Problem details: From the listing below, copy every line with the word "both".

- - - -

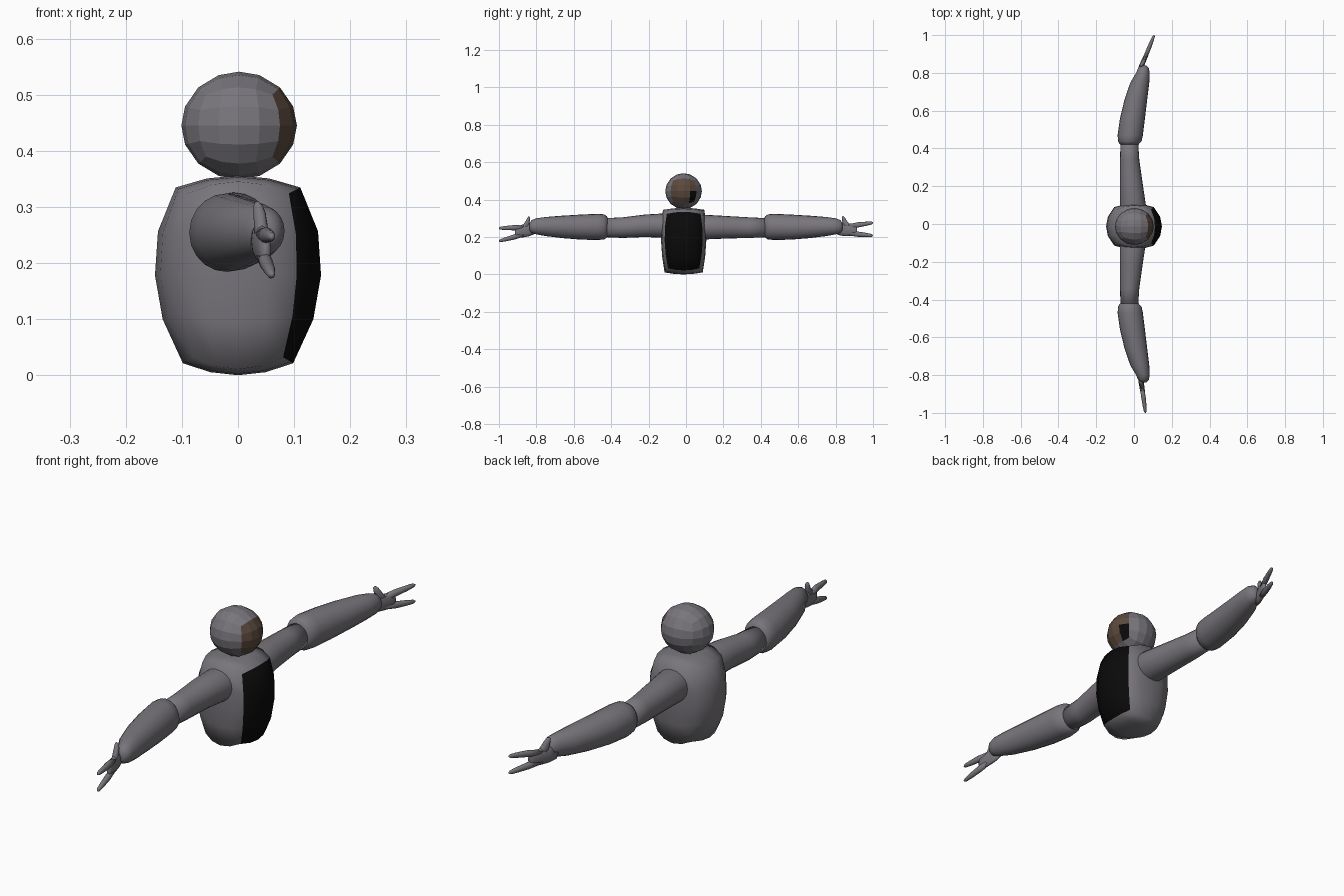
import bpy, bmesh, math

if "Cube" in bpy.data.objects:
    bpy.data.objects.remove(bpy.data.objects["Cube"])


def material(name, color):
    m = bpy.data.materials.new(name)
    m.diffuse_color = (*color, 1)
    m.use_nodes = True
    m.node_tree.nodes["Principled BSDF"].inputs["Base Color"].default_value = m.diffuse_color
    return m


GREY = material("warm grey", (0.19, 0.18, 0.2))
BLACK = material("black", (0.003, 0.003, 0.003))
BROWN = material("dark brown", (0.105, 0.066, 0.047))


def finish(bm, name, mats, smooth):
    bmesh.ops.recalc_face_normals(bm, faces=bm.faces)
    for f in bm.faces:
        f.smooth = smooth
    me = bpy.data.meshes.new(name)
    bm.to_mesh(me)
    bm.free()
    for m in mats:
        me.materials.append(m)
    ob = bpy.data.objects.new(name, me)
    bpy.context.collection.objects.link(ob)


def round_box(name, mats, shape, paint, smooth):
    """Cube with a 4x4 grid per side, painted by side and bent by shape()."""
    bm = bmesh.new()
    bmesh.ops.create_cube(bm, size=2)
    bmesh.ops.subdivide_edges(bm, edges=bm.edges[:], cuts=3, use_grid_fill=True)
    for f in bm.faces:
        f.material_index = paint(f.calc_center_median())
    for v in bm.verts:
        v.co = shape(*v.co)
    finish(bm, name, mats, smooth)


def ball(a, b, c):
    return a * math.sqrt(1 - b * b / 2 - c * c / 2 + b * b * c * c / 3)


def body_shape(u, v, w):
    return ((0.148 + 0.009 * w) * ball(u, v, w),
            -0.0125 + (0.121 + 0.005 * w) * v * (1 - 0.16 * u * u - 0.12 * w * w),
            0.178 + 0.178 * w * (1 - 0.12 * u * u - 0.06 * v * v))


def head_shape(u, v, w):
    return (0.002 + 0.103 * ball(u, v, w),
            -0.013 + 0.098 * ball(v, u, w),
            0.445 + 0.096 * ball(w, u, v))


def head_paint(c):
    if c.x < 0.99:
        return 0
    return 2 if c.y > 0.5 and c.z < 0 else 1


# Body with dark chest panel, head with face panel (both look along +x)
round_box("body", [GREY, BLACK], body_shape, lambda c: int(c.x > 0.99), True)
round_box("head", [GREY, BROWN, BLACK], head_shape, head_paint, False)


def tube(name, rings, side=1, up=False, bend=None, n=20):
    """Loft ellipses (x, y, z, half width x, other half width) along y, or z if up."""
    bm = bmesh.new()
    loops = []
    for x, y, z, a, b in rings:
        loop = []
        for i in range(n):
            t = 2 * math.pi * i / n
            p = [x + a * math.cos(t), y, z]
            p[1 if up else 2] += b * math.sin(t)
            if bend:
                p[0] += bend[0] * (p[1] - 0.83)
                p[2] += bend[1] * (p[1] - 0.83)
            loop.append(bm.verts.new((p[0], p[1] * side, p[2])))
        loops.append(loop)
    for l0, l1 in zip(loops, loops[1:]):
        for i in range(n):
            j = (i + 1) % n
            bm.faces.new((l0[i], l0[j], l1[j], l1[i]))
    bm.faces.new(loops[0])
    bm.faces.new(loops[-1])
    finish(bm, name, [GREY], True)


# Arms: the two hands differ in how they bend
for side, label, bend in ((1, "left", (0.42, 0.0)), (-1, "right", (0.15, -0.17))):
    lift = 0 if side > 0 else 0.008
    tube(label + "_upper_arm", [
        (-0.004, 0.05, 0.25 + lift, 0.06, 0.06),
        (-0.006, 0.10, 0.253 + lift, 0.069, 0.066),
        (-0.015, 0.22, 0.252 + lift, 0.06, 0.06),
        (-0.023, 0.34, 0.25, 0.051, 0.055),
        (-0.025, 0.45, 0.25, 0.046, 0.05)], side)
    tube(label + "_forearm", [
        (-0.025, 0.418, 0.254, 0.036, 0.04),
        (-0.025, 0.422, 0.254, 0.05, 0.056),
        (-0.022, 0.438, 0.254, 0.062, 0.067),
        (-0.020, 0.47, 0.254, 0.067, 0.07),
        (-0.008, 0.56, 0.253, 0.066, 0.067),
        (0.010, 0.66, 0.254, 0.06, 0.06),
        (0.031, 0.75, 0.256, 0.05, 0.051),
        (0.047, 0.80, 0.257, 0.036, 0.043),
        (0.050, 0.825, 0.256, 0.028, 0.034),
        (0.050, 0.838, 0.255, 0.015, 0.018)], side)
    tube(label + "_palm", [
        (0.037, 0.81, 0.24, 0.012, 0.028),
        (0.037, 0.84, 0.24, 0.014, 0.035),
        (0.037, 0.88, 0.239, 0.013, 0.034),
        (0.037, 0.905, 0.239, 0.011, 0.03),
        (0.037, 0.915, 0.239, 0.006, 0.018)], side, bend=bend, n=12)
    for finger, z0, z1 in (("upper", 0.255, 0.275), ("lower", 0.222, 0.208)):
        tube(f"{label}_{finger}_finger", [
            (0.037, 0.87, z0, 0.011, 0.014),
            (0.037, 0.92, (z0 + z1) / 2, 0.012, 0.014),
            (0.036, 0.965, z0 * 0.2 + z1 * 0.8, 0.010, 0.011),
            (0.035, 0.992, z1, 0.007, 0.008),
            (0.035, 1.0, z1, 0.003, 0.003)], side, bend=bend, n=12)
    tube(label + "_thumb", [
        (0.037, 0.862, 0.245, 0.011, 0.022),
        (0.037, 0.854, 0.272, 0.012, 0.017),
        (0.036, 0.845, 0.292, 0.011, 0.011),
        (0.034, 0.841, 0.305, 0.008, 0.008),
        (0.033, 0.84, 0.311, 0.003, 0.003)], side, up=True, bend=bend, n=12)
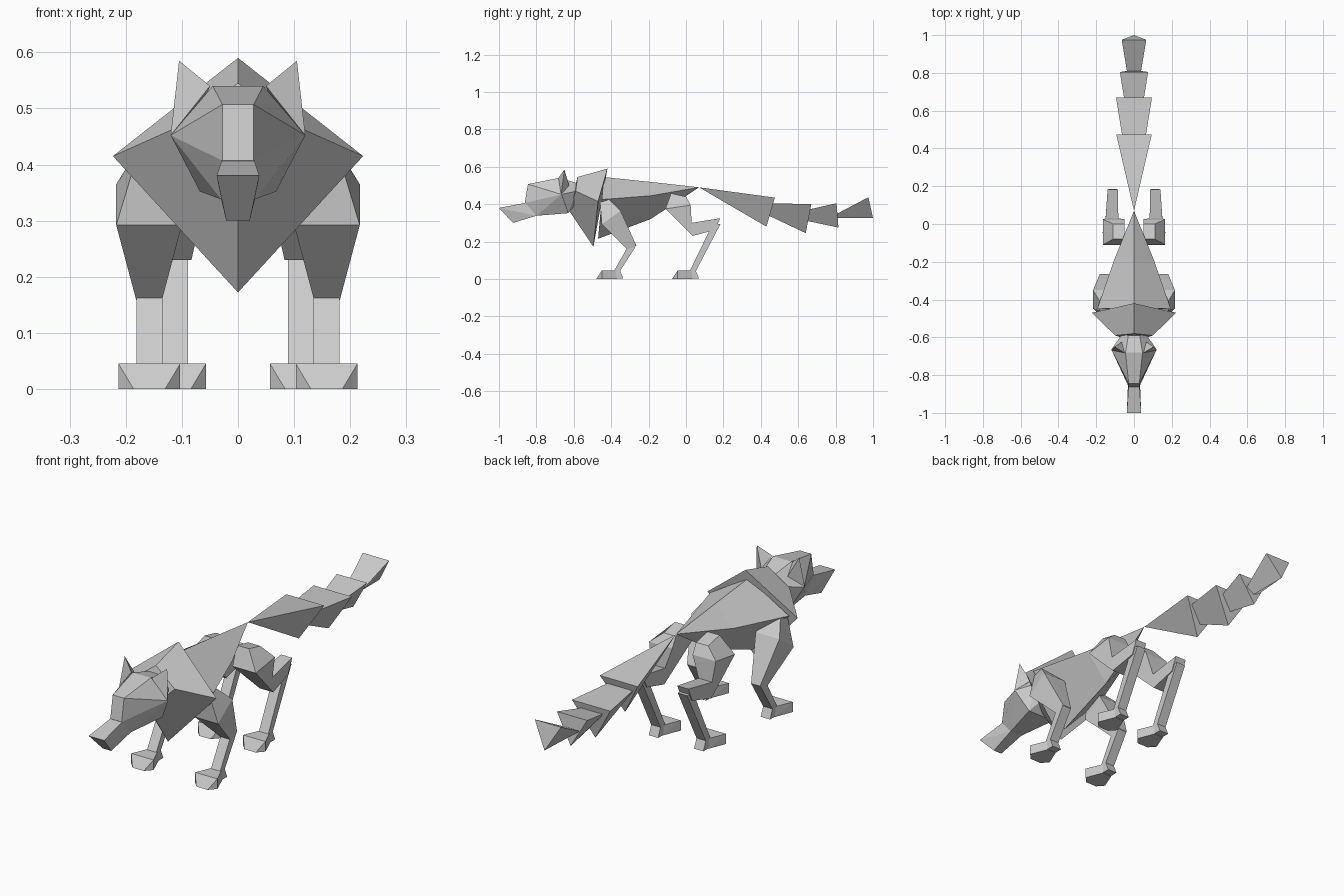
import bpy, bmesh

if "Cube" in bpy.data.objects:
    bpy.data.objects.remove(bpy.data.objects["Cube"])

fur = bpy.data.materials.new("grey fur")
fur.diffuse_color = (0.6, 0.6, 0.6, 1)
fur.use_nodes = True
fur.node_tree.nodes["Principled BSDF"].inputs["Base Color"].default_value = fur.diffuse_color


def finish(name, bm):
    bmesh.ops.recalc_face_normals(bm, faces=bm.faces)
    me = bpy.data.meshes.new(name)
    bm.to_mesh(me)
    bm.free()
    me.materials.append(fur)
    ob = bpy.data.objects.new(name, me)
    bpy.context.collection.objects.link(ob)
    return ob


def loft(name, rings):
    """Skin a chain of equal rings; a one-point ring makes a tip."""
    bm = bmesh.new()
    loops = [[bm.verts.new(p) for p in r] for r in rings]
    for a, b in zip(loops, loops[1:]):
        n = max(len(a), len(b))
        for i in range(n):
            j = (i + 1) % n
            if len(a) == 1:
                bm.faces.new((a[0], b[i], b[j]))
            elif len(b) == 1:
                bm.faces.new((a[i], b[0], a[j]))
            else:
                bm.faces.new((a[i], b[i], b[j], a[j]))
    for end in (loops[0], loops[-1]):
        if len(end) > 2:
            bm.faces.new(end)
    return finish(name, bm)


def hull(name, pts):
    bm = bmesh.new()
    for p in pts:
        bm.verts.new(p)
    res = bmesh.ops.convex_hull(bm, input=bm.verts[:])
    bmesh.ops.delete(bm, geom=[v for v in res["geom_interior"] if v.is_valid], context='VERTS')
    bmesh.ops.dissolve_limit(bm, angle_limit=0.02, verts=bm.verts[:], edges=bm.edges[:])
    return finish(name, bm)


def both(pts):
    return [(s * x, y, z) for x, y, z in pts for s in (1, -1)]


def diamond(top, side, bottom):
    return [(0, *top), side, (0, *bottom), (-side[0], side[1], side[2])]


def band(s, x0, x1, front, back):
    """Four-cornered limb section from two (y, z) points."""
    return [(s * x0, *front), (s * x1, *front), (s * x1, *back), (s * x0, *back)]


# body and chest mane
tip = [(0, 0.07, 0.49)]
loft("body", [
    diamond((-0.44, 0.545), (0.195, -0.45, 0.425), (-0.47, 0.215)),
    diamond((-0.20, 0.52), (0.105, -0.19, 0.445), (-0.19, 0.32)),
    tip])
loft("chest_mane", [
    diamond((-0.58, 0.545), (0.10, -0.59, 0.47), (-0.625, 0.365)),
    diamond((-0.42, 0.59), (0.223, -0.47, 0.415), (-0.495, 0.172))])


# tail: overlapping three-sided cones, flat on top
def tri(w, top, bottom):
    return [(w, *top), (-w, *top), (0, *bottom)]


loft("tail_1", [tip, tri(0.094, (0.475, 0.435), (0.43, 0.28))])
loft("tail_2", [tri(0.06, (0.45, 0.405), (0.44, 0.34)), tri(0.095, (0.67, 0.40), (0.64, 0.245))])
loft("tail_3", [tri(0.05, (0.65, 0.37), (0.65, 0.31)), tri(0.075, (0.805, 0.405), (0.815, 0.275))])
loft("tail_4", [tri(0.036, (0.80, 0.345), (0.80, 0.325)), tri(0.065, (0.975, 0.437), (1.0, 0.325))])

# head
hull("head", both([
    (0.028, -0.845, 0.507), (0.028, -0.862, 0.407), (0.03, -0.80, 0.338),
    (0.045, -0.68, 0.54), (0.12, -0.665, 0.452), (0.068, -0.63, 0.352),
    (0.03, -0.59, 0.515), (0.065, -0.585, 0.47), (0.03, -0.59, 0.40)]))
hull("muzzle", both([
    (0.029, -0.858, 0.407), (0.03, -0.80, 0.338),
    (0.038, -1.0, 0.38), (0.021, -0.925, 0.30)]))

for s, side in ((1, "left"), (-1, "right")):
    hull("ear_" + side, [(s * x, y, z) for x, y, z in (
        (0.105, -0.65, 0.585), (0.12, -0.668, 0.452),
        (0.05, -0.682, 0.54), (0.065, -0.625, 0.50))])

    # front leg
    loft("front_upper_leg_" + side, [
        band(s, 0.12, 0.18, (-0.46, 0.415), (-0.41, 0.425)),
        band(s, 0.10, 0.217, (-0.45, 0.292), (-0.35, 0.365)),
        band(s, 0.136, 0.181, (-0.312, 0.157), (-0.265, 0.178))])
    # hind leg
    loft("hind_upper_leg_" + side, [
        band(s, 0.05, 0.11, (-0.08, 0.458), (0.0, 0.44)),
        band(s, 0.05, 0.165, (-0.11, 0.375), (0.025, 0.395)),
        band(s, 0.083, 0.15, (0.035, 0.23), (0.03, 0.30)),
        band(s, 0.085, 0.14, (0.155, 0.262), (0.183, 0.325))])

    # shins and paws, shared by both pairs of legs
    for name, x, y, knee_y, knee_z in (("front", 0.158, -0.335, -0.29, 0.175),
                                       ("hind", 0.112, 0.07, 0.163, 0.295)):
        loft(f"{name}_lower_leg_{side}", [
            band(s, x - 0.023, x + 0.023, (knee_y - 0.02, knee_z), (knee_y + 0.022, knee_z)),
            band(s, x - 0.023, x + 0.023, (y - 0.05, 0.043), (y - 0.017, 0.043)),
            band(s, x - 0.023, x + 0.023, (y - 0.045, 0.002), (y, 0.002))])
        hull(f"{name}_paw_{side}", [(s * (x + k * w), y + dy, z) for k in (1, -1) for w, dy, z in (
            (0.028, -0.145, 0), (0.055, -0.115, 0), (0.055, -0.115, 0.045),
            (0.023, -0.035, 0), (0.023, -0.04, 0.045))])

- - - -

Exercise result:
# Body with dark chest panel, head with face panel (both look along +x)
def both(pts):
hull("head", both([
hull("muzzle", both([
    # shins and paws, shared by both pairs of legs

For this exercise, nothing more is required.